Now you must be thinking to yourself “60 pounds?? There is NO WAY I can hold 60 pounds! Not even 50!”. And you’d be right! That’s a lot of weight to hold! However, never fear, because let off is your friend! Let off refers to the ability of the bow and its cam system to reduce the amount of weight you are holding when you come to full draw. A lot of bows these days have 70%, 75% or even 80% let off. Let’s say that a bow claims to offer 80% let off and you set the bow at a maximum peak weight of 55 pounds. This means that at one point during the draw cycle, you will be pulling 55 pounds, but only for a second. When you come to full draw, with 80% letoff, you’ll only be holding 11 pounds. That’s much more comfortable, especially if you’re waiting at full draw for the whitetail deer or bull elk to look down again before you loose an arrow! So how do we come to that calculation? Well, multiply 55 pounds by 0.8 (80%). That gives you 44 pounds. That’s the amount, in pounds, the bow is “letting off” so you don’t have to hold the entire weight. 55 minus 44 equals 11…the amount of pounds you’ll be holding at full draw. It is much more comfortable.
The final term we’ll tackle in this two part article is known as brace height. This measurement is the distance between the bowstring and the deepest part of the grip when the bow is not drawn.
This distance is always set by the manufacturers, and it should not be adjusted if you want optimum performance out of your bow. When you hear bow manufacturers and other archers talking about the “forgiveness” of their bow, they are talking about how the bow exploits or reduces the archer’s mistakes in form and release, and this is directly related to the brace height. Generally, the shorter the brace height, the less forgiving the bow is to shoot. But, it will also shoot faster. The longer the brace height, the more forgiving the bow will be to shoot, but it will shoot slower. So, in order to get more speed out of your bow, you need one with a shorter brace height.

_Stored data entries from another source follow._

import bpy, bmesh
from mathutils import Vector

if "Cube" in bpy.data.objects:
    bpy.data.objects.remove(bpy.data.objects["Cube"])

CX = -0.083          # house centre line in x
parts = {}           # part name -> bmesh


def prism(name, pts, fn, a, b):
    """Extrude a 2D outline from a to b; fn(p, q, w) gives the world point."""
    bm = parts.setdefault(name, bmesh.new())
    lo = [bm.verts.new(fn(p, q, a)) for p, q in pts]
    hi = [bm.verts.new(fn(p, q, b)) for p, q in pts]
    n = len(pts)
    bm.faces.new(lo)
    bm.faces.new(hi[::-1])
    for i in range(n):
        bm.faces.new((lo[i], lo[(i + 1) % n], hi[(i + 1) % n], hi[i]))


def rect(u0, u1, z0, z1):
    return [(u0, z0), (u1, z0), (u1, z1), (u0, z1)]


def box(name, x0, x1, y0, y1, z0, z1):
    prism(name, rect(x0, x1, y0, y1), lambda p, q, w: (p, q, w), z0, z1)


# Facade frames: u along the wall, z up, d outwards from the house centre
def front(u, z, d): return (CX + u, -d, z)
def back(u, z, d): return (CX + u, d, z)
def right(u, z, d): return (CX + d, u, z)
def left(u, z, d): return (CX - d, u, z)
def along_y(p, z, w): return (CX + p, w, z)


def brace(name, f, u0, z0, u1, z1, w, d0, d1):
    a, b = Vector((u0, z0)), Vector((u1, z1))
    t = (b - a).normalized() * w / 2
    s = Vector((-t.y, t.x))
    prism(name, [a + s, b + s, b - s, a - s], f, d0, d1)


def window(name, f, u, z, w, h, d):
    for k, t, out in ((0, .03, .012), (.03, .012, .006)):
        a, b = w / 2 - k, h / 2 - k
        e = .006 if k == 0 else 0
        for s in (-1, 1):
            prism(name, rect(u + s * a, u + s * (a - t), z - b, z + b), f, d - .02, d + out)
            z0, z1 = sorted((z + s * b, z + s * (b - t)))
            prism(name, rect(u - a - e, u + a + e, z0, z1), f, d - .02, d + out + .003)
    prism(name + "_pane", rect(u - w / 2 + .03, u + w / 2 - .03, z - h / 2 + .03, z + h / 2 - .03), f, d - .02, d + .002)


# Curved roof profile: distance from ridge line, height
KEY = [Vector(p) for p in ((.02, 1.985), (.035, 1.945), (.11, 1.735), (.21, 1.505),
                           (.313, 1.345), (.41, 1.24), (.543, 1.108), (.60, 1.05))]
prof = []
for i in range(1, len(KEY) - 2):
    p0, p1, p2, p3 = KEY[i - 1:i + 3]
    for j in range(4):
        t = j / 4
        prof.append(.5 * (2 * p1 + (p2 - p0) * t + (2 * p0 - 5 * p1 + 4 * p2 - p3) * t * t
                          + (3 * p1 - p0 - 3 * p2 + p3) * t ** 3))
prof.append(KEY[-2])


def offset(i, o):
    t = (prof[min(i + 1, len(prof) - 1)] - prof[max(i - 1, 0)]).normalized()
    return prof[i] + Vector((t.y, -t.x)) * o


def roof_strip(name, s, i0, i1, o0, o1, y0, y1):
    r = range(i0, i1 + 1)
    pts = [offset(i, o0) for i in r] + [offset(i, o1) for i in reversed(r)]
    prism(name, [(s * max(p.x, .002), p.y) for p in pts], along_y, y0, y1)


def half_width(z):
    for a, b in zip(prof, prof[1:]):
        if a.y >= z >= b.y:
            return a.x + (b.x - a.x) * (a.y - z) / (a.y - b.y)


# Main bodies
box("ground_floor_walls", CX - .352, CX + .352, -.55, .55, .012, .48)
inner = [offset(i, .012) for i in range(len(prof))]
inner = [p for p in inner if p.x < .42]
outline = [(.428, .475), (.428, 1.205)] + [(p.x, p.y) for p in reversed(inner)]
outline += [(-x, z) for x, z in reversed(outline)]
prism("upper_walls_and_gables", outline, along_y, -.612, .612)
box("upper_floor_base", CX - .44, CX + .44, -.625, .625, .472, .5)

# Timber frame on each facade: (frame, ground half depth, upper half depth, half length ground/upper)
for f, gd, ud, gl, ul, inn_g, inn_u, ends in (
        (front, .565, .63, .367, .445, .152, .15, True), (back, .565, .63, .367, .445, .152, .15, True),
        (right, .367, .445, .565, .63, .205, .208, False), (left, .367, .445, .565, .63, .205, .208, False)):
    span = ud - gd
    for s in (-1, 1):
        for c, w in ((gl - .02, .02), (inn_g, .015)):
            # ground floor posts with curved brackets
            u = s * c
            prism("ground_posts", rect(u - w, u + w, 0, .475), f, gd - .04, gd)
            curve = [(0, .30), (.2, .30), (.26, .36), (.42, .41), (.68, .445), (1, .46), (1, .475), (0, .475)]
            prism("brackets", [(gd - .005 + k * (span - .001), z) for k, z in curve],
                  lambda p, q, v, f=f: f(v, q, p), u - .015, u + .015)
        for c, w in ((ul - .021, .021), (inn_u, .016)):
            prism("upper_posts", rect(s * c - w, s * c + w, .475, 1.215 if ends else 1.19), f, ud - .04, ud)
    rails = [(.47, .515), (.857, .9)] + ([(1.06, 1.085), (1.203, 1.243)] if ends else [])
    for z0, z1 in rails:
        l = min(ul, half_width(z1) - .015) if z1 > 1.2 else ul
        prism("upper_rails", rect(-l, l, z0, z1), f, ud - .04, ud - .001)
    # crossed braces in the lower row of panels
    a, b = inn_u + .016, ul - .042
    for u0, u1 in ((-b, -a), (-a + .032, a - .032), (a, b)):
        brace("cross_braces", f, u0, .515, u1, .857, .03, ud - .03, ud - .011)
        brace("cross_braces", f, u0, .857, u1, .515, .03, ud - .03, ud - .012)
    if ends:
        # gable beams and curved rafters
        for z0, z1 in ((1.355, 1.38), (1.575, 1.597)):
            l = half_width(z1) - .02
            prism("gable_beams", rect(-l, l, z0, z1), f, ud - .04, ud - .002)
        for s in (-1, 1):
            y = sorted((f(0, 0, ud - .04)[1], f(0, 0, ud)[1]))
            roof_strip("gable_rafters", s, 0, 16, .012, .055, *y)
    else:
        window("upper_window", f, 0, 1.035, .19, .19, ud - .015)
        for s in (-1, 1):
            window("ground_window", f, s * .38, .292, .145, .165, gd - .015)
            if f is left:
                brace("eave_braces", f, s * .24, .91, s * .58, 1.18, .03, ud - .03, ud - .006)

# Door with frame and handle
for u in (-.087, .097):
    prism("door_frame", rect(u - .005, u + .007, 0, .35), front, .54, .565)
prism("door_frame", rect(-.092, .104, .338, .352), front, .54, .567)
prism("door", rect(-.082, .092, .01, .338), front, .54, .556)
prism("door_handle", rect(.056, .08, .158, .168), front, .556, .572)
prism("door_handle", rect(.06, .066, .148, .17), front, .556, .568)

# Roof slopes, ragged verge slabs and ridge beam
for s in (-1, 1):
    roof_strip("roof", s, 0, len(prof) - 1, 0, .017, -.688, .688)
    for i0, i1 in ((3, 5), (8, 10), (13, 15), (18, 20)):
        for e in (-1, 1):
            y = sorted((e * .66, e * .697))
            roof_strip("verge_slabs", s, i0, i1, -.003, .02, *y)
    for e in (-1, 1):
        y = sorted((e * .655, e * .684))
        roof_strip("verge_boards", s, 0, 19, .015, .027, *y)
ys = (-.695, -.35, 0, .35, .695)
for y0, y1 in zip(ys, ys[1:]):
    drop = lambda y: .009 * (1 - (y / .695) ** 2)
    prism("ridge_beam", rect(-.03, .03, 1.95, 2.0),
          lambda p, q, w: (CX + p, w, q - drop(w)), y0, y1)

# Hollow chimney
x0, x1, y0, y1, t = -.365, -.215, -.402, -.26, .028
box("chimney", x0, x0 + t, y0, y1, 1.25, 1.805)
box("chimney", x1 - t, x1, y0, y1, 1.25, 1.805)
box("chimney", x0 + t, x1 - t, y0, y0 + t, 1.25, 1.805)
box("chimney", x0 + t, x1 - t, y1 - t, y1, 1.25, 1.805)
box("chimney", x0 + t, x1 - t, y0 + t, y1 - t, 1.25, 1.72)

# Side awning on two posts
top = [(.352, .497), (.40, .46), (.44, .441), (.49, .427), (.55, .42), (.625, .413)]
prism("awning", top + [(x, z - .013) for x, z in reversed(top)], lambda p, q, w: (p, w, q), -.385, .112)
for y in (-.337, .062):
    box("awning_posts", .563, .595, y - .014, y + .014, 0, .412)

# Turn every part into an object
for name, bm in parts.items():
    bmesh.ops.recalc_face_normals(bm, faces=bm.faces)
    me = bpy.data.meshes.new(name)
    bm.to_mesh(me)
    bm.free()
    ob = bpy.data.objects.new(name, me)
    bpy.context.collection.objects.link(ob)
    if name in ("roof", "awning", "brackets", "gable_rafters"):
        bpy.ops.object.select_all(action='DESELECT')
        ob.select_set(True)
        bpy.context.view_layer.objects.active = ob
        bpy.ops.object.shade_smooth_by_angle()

The “sweet spot” that most manufacturers have decided upon as being an optimum combination of forgiveness and speed is a brace height of 7 inches. You’ll see a lot of bows with this brace height. There are “speed bows” that have brace heights under 6 inches. For instance, PSE makes the Full Throttle bow, an arrow screamer if there ever was one, with a 5 ¼” brace height. That is a short brace height! I have never personally shot one of these bows, but I imagine with that short of a brace height, you’d need really good form and a lot of previous practice. For any beginner, I would recommend a brace height of 7 inches.
Well, that’s it for this week’s terminology tutorial. Hopefully after reading these two articles you’ll have enough beginner information to head out to your local bowshop, or 1800Gear, located in Arlington, Texas, and go start shooting some bows! Remember, the bow will find you. You’ll know which bow you’ll want to buy after shooting a few different types. And don’t forget, the cost of getting into archery isn’t just the compound bow. At a minimum, you will have to buy arrows, a release, a target (unless you want to shoot into some hay bales), a bowsight and a rest. You’ll also have to get your pro shop to set your draw length, draw weight, install your peep sight, and set up your d-loop.
Take some time at the pro shop to get comfortable shooting the arrows. Take some lessons. You’re in this for the long haul, and so am I, to help you out.
Over the next several months we’ll cover various topics on archery and bowhunting: from gear, to form, to tournaments, to hunting, to product reviews, and much, much more. Stay tuned for more great information! Happy Shooting!